Resources that are being developed within PCGIN for the study of agronomic and seed quality traits are based on consultation with stakeholders. PCGIN2 will build on resources developed in the first phase that will be used to establish the genetic basis for traits that are relevant to UK pulse breeding, farming and end-user industries. Stakeholder involvement has been instrumental in defining and prioritising traits, and in the choice of genotypes used to build populations for trait analysis. Inbred populations of pea will be used to study the inheritance of traits under field conditions and to define the inheritance of these traits, by building genetic maps. The principal traits will be yield, disease resistance and lodging. A basis for the study of genetics in field bean (Vicia faba) will be established, and genetic maps established for pulse crop species.
1. Trait biology, to understand the genetic control of key traits relevant to plant performance and seed quality. This will be based on detailed phenotypic analysis under field conditions of pea populations segregating for economically important breeder priority traits. A minimum of three traits will relate to plant agronomy, while seed quality traits will be scored in the crosses involving vining and marrowfat parents. Linking these traits to genetic maps as quantitative trait loci with adjacent marker and primer information will provide tools directly to breeding programmes. The outputs will have application to related pulse species, where markers may be transferred in consultation with stakeholders.
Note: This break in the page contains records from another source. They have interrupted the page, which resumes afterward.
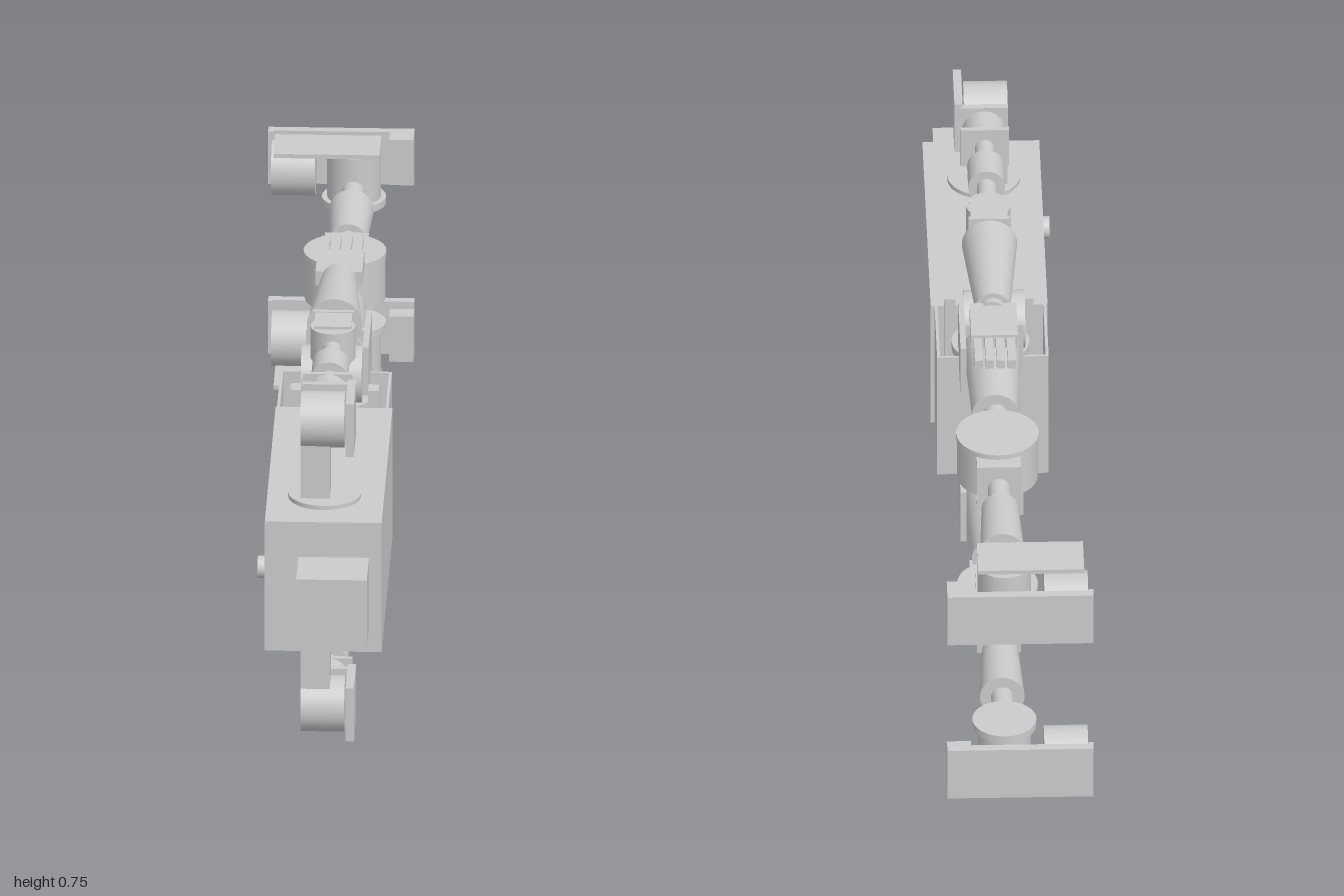
import * as THREE from 'three';

const MID = 0.377; // height of the body's plane of symmetry
const AX = 0.03;   // x of the limb axes

const mat = new THREE.MeshStandardMaterial({ color: 0xcccccc });

function add(parent, name, geo) {
  const m = new THREE.Mesh(geo, mat);
  m.name = name;
  parent.add(m);
  return m;
}

// Box given by its limits on each axis
function box(parent, name, x0, x1, y0, y1, z0, z1) {
  const m = add(parent, name, new THREE.BoxGeometry(x1 - x0, Math.abs(y1 - y0), z1 - z0));
  m.position.set((x0 + x1) / 2, (y0 + y1) / 2, (z0 + z1) / 2);
  return m;
}

// Cylinder from a to b along one axis, u and v being the other two coordinates in x, y, z order
function cyl(parent, name, axis, a, b, u, v, ra, rb = ra) {
  const lo = Math.min(a, b), hi = Math.max(a, b);
  const rLo = a < b ? ra : rb, rHi = a < b ? rb : ra;
  const geo = new THREE.CylinderGeometry(rHi, rLo, hi - lo, 32);
  const c = (lo + hi) / 2;
  if (axis === 'x') geo.rotateZ(-Math.PI / 2);
  if (axis === 'z') geo.rotateX(Math.PI / 2);
  const m = add(parent, name, geo);
  if (axis === 'x') m.position.set(c, u, v);
  else if (axis === 'y') m.position.set(u, c, v);
  else m.position.set(u, v, c);
  return m;
}

function buildBody(root) {
  const g = new THREE.Group();
  g.name = 'body';
  box(g, 'torso', -0.09, 0.15, 0.235, 0.522, 0.24, 0.85);
  box(g, 'head', -0.02, 0.125, 0.3, 0.457, 0.88, 1);
  cyl(g, 'neck', 'z', 0.84, 0.89, 0.04, MID, 0.025);
  cyl(g, 'backKnob', 'x', -0.108, -0.085, MID, 0.745, 0.023);
  // Thin U-shaped pelvis bracket
  box(g, 'pelvisFront', 0.136, 0.142, 0.235, 0.522, 0.05, 0.24);
  box(g, 'pelvisBack', -0.087, -0.081, 0.235, 0.522, 0.05, 0.24);
  box(g, 'pelvisBase', -0.087, 0.142, 0.235, 0.522, 0.047, 0.053);
  // Hip posts
  for (const x of [-0.06, 0.1]) box(g, 'hipPost', x, x + 0.022, 0.2, 0.56, 0.205, 0.24);
  root.add(g);
}

// s = 1 for the upper side, -1 for the lower side
function buildArm(root, s) {
  const g = new THREE.Group();
  g.name = s > 0 ? 'upperSideArm' : 'lowerSideArm';
  const Y = (d) => MID + s * d;
  const c = Y(0.316);
  // Shoulder
  cyl(g, 'shoulderDisc', 'y', Y(0.14), Y(0.154), 0.028, 0.71, 0.075);
  box(g, 'shoulderPost', -0.02, 0.04, Y(0.15), Y(0.27), 0.675, 0.745);
  cyl(g, 'shoulderDrum', 'x', -0.02, 0.07, c, 0.71, 0.058);
  box(g, 'shoulderPlate', 0.073, 0.09, Y(0.258), Y(0.375), 0.64, 0.77);
  box(g, 'shoulderBacking', -0.02, 0.08, Y(0.265), Y(0.368), 0.635, 0.65);
  // Upper arm
  cyl(g, 'armCollar', 'z', 0.575, 0.64, AX, c, 0.044);
  box(g, 'armFlange', -0.02, 0.08, Y(0.272), Y(0.36), 0.565, 0.577);
  cyl(g, 'upperArmRod', 'z', 0.33, 0.58, AX, c, 0.02);
  cyl(g, 'upperArm', 'z', 0.42, 0.5, AX, c, 0.038);
  // Elbow with its bracket
  cyl(g, 'elbowDrum', 'y', Y(0.282), Y(0.352), AX, 0.3, 0.046);
  for (const d of [0.276, 0.352])
    box(g, 'elbowBracket', AX - 0.038, AX + 0.038, Y(d), Y(d + 0.006), 0.235, 0.32);
  box(g, 'elbowEnd', AX - 0.042, AX + 0.042, Y(0.274), Y(0.36), 0.235, 0.246);
  // Forearm and hand
  cyl(g, 'forearmRod', 'z', 0.2, 0.24, AX, c, 0.025);
  cyl(g, 'forearm', 'z', 0.21, -0.03, AX, c, 0.057, 0.036);
  cyl(g, 'wrist', 'z', -0.02, -0.045, AX, c, 0.025);
  box(g, 'palm', AX - 0.048, AX + 0.048, Y(0.3), Y(0.332), -0.155, -0.035);
  for (let i = 0; i < 4; i++) {
    const x = AX - 0.042 + i * 0.0225;
    box(g, 'finger', x, x + 0.017, Y(0.306), Y(0.326), -0.24, -0.15);
  }
  root.add(g);
}

function buildLeg(root, s) {
  const g = new THREE.Group();
  g.name = s > 0 ? 'upperSideLeg' : 'lowerSideLeg';
  const Y = (d) => MID + s * d;
  const c = Y(0.177);
  // Hip
  cyl(g, 'hipDisc', 'y', Y(0.112), Y(0.13), AX, 0.13, 0.08);
  cyl(g, 'hipDrum', 'x', -0.04, 0.085, c, 0.14, 0.06);
  box(g, 'hipPlate', 0.085, 0.097, Y(0.117), Y(0.237), -0.06, 0.14);
  box(g, 'hipEnd', -0.035, 0.09, Y(0.12), Y(0.234), 0.03, 0.045);
  // Thigh
  cyl(g, 'thigh', 'z', 0.06, -0.215, AX, c, 0.06, 0.048);
  cyl(g, 'kneeRod', 'z', -0.2, -0.31, AX, c, 0.025);
  // Knee with its bracket
  cyl(g, 'kneeDrum', 'y', Y(0.132), Y(0.226), AX, -0.375, 0.083);
  cyl(g, 'kneeCap', 'y', Y(0.226), Y(0.238), AX, -0.375, 0.085);
  box(g, 'kneePlate', AX - 0.045, AX + 0.045, Y(0.122), Y(0.132), -0.49, -0.33);
  box(g, 'kneeStrap', AX - 0.045, AX + 0.045, Y(0.218), Y(0.227), -0.49, -0.36);
  box(g, 'kneeEnd', AX - 0.045, AX + 0.045, Y(0.122), Y(0.228), -0.49, -0.475);
  // Shin
  cyl(g, 'shinRod', 'z', -0.48, -0.83, AX, c, 0.023);
  cyl(g, 'shin', 'z', -0.565, -0.73, AX, c, 0.038, 0.046);
  // Ankle
  cyl(g, 'ankleDrum', 'y', Y(0.145), Y(0.25), AX, -0.88, 0.055);
  cyl(g, 'ankleDisc', 'y', Y(0.132), Y(0.147), AX, -0.88, 0.066);
  box(g, 'anklePlate', -0.133, 0.085, Y(0.253), Y(0.262), -0.925, -0.82);
  // Foot
  cyl(g, 'footDrum', 'x', -0.14, -0.05, Y(0.19), -0.922, 0.057);
  box(g, 'toePlate', -0.15, -0.14, Y(0.13), Y(0.247), -1, -0.975);
  box(g, 'sole', -0.15, 0.15, Y(0.13), Y(0.247), -1, -0.98);
  box(g, 'heelBlock', 0.1, 0.15, Y(0.146), Y(0.247), -0.985, -0.94);
  root.add(g);
}

export function createModel() {
  const root = new THREE.Group();
  root.name = 'recliningRobot';
  buildBody(root);
  for (const s of [1, -1]) {
    buildArm(root, s);
    buildLeg(root, s);
  }
  return root;
}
Objective 1.1 To understand the genetic control of yield components traits using PCGIN RIL populations
Objective 1.2 To generate RIL populations as a resource for the study of key traits in vining pea
Objective 1.3 To understand the genetic control of key seed quality traits using PCGIN RIL populations

2. Genetic mapping, to provide reference maps for marker analysis of the traits under investigation in 1, and additionally support the selection of lines carrying desired traits in the wide crosses established for pea; to build on international links and resources to provide for genetic mapping in faba bean for UK benefit.

Objective 2.1 To provide genetic maps for PCGIN RIL populations to underpin QTL analyses
Objective 2.2 To provide for genetic marker development in pea
Objective 2.3 To provide for genetic marker development in faba bean
Objective 2.4 To provide updates on genetic marker development in lupin

3. Genetic resources, to expand the available resources for pea and faba bean, exploiting collaborations with European platforms for pea, and international collections of faba bean.

Objective 3.1 To provide novel genetic resources for pea
Objective 3.1.1 To obtain novel mutants associated with quality traits
Objective 3.1.2 To obtain novel mutants associated with performance traits
Objective 3.1.3 To generate NILs for QTL identified by areas 1 & 2
Objective 3.1.4 To analyse fast neutron deletions affecting plant architecture

Objective 3.2 To expand the genetic resources for faba bean in UK
Objective 3.2.1 To establish faba bean inbred lines
Objective 3.2.2 To provide phenotypic descriptors of faba bean lines and accessions
Objective 3.2.3 To establish mapping populations for faba bean

4. Management & communication, to provide for communication channels, based on established PCGIN communication networks with breeder and end-user communities, and exploiting EU and wider industrial connections.

Objective 4.1 To manage PCGIN in a responsive manner
Objective 4.1.1 To establish related programmes of work

Objective 4.2 To integrate PCGIN with international activities

Objective 4.3 To disseminate and publish results
Project Documents
• EVID4 - Final project report : Evid4 IF0147 Final Report   (1303k)
Time-Scale and Cost
From: 2009

To: 2014

Cost: £1,528,009
Contractor / Funded Organisations
John Innes Centre (BBSRC), Processors and Growers Research Organisation, National Institute of Agricultural Botany
Climate Change              
Integrated Farming Systems              
Plant Genetic Resources              
Plant Varieties and Seeds              
Sustainable Farming and Food Science              
Sustainable Farming Systems              
Water Quality and Use